Langen UH., Pitulescu ME., Kim JM., Enriquez-Gasca R., Sivaraj KK., Kusumbe AP., Singh A., Di Russo J., Bixel MG., Zhou B., Sorokin L., Vaquerizas JM., Adams RH.
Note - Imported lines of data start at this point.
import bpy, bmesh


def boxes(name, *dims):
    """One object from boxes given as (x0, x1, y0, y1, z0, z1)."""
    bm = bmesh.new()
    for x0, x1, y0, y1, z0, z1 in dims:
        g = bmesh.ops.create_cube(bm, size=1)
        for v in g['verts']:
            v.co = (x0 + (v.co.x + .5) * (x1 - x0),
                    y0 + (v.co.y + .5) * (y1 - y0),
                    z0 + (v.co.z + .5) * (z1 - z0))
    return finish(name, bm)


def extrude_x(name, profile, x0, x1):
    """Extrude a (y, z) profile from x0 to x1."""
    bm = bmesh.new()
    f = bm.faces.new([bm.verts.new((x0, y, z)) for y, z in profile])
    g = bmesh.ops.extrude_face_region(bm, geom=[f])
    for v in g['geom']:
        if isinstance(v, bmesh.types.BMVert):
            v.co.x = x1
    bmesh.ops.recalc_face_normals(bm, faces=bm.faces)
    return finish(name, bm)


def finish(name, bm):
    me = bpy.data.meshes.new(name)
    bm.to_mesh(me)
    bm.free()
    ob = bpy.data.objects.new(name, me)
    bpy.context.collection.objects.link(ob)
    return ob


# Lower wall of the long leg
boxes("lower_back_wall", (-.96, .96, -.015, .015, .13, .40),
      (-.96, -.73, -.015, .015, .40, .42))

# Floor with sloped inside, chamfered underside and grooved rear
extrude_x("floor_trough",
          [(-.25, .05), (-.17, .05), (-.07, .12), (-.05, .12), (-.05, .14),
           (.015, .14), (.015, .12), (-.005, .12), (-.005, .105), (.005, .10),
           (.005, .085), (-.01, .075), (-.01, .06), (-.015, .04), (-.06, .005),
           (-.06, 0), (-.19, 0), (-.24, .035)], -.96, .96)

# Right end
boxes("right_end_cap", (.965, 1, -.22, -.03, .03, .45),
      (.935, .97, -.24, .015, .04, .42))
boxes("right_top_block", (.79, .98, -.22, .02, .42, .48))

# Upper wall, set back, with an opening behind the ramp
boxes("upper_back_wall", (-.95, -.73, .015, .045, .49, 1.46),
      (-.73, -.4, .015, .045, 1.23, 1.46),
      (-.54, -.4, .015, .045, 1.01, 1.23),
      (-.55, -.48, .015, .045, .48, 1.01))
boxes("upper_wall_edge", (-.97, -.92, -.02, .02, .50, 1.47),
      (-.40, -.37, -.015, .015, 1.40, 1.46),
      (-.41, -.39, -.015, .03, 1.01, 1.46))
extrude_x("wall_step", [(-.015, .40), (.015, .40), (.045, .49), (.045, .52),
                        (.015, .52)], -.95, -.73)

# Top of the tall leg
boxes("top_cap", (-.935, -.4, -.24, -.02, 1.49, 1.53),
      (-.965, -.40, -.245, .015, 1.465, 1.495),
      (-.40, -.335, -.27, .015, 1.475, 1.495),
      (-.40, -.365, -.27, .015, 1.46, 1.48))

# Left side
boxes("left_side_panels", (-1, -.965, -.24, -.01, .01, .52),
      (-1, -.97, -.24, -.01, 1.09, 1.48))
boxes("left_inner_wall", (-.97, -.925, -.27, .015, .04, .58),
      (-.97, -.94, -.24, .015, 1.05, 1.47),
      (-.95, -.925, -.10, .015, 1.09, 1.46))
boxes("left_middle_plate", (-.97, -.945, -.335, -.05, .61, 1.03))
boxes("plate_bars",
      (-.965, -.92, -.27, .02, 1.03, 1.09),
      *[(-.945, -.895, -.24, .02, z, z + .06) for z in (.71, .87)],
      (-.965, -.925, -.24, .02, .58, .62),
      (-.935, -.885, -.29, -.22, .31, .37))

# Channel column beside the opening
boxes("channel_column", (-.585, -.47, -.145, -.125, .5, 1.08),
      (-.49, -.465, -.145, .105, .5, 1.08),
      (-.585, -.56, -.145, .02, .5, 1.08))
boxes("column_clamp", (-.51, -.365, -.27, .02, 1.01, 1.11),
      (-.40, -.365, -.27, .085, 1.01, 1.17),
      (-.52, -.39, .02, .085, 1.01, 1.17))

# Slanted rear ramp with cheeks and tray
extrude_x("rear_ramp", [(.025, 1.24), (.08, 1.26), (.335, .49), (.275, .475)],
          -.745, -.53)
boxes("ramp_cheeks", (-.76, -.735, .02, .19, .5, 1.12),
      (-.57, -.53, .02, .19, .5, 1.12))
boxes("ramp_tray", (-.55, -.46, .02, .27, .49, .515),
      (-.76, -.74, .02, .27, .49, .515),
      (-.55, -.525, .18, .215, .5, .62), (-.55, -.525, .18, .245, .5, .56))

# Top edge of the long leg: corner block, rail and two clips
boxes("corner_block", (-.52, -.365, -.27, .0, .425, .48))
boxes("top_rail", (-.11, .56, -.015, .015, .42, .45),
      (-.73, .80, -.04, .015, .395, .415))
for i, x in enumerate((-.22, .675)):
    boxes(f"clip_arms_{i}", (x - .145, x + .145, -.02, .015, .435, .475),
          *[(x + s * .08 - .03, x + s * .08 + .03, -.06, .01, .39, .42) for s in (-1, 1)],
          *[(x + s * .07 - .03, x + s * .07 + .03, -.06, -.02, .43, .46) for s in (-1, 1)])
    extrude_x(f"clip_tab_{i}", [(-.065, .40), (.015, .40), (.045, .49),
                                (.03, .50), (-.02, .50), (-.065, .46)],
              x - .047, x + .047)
Blood vessels in the mammalian skeletal system control bone formation and support haematopoiesis by generating local niche environments. While a specialized capillary subtype, termed type H, has been recently shown to couple angiogenesis and osteogenesis in adolescent, adult and ageing mice, little is known about the formation of specific endothelial cell populations during early developmental endochondral bone formation. Here, we report that embryonic and early postnatal long bone contains a specialized endothelial cell subtype, termed type E, which strongly supports osteoblast lineage cells and later gives rise to other endothelial cell subpopulations. The differentiation and functional properties of bone endothelial cells require cell-matrix signalling interactions. Loss of endothelial integrin β1 leads to endothelial cell differentiation defects and impaired postnatal bone growth, which is, in part, phenocopied by endothelial cell-specific laminin α5 mutants. Our work outlines fundamental principles of vessel formation and endothelial cell differentiation in the developing skeletal system.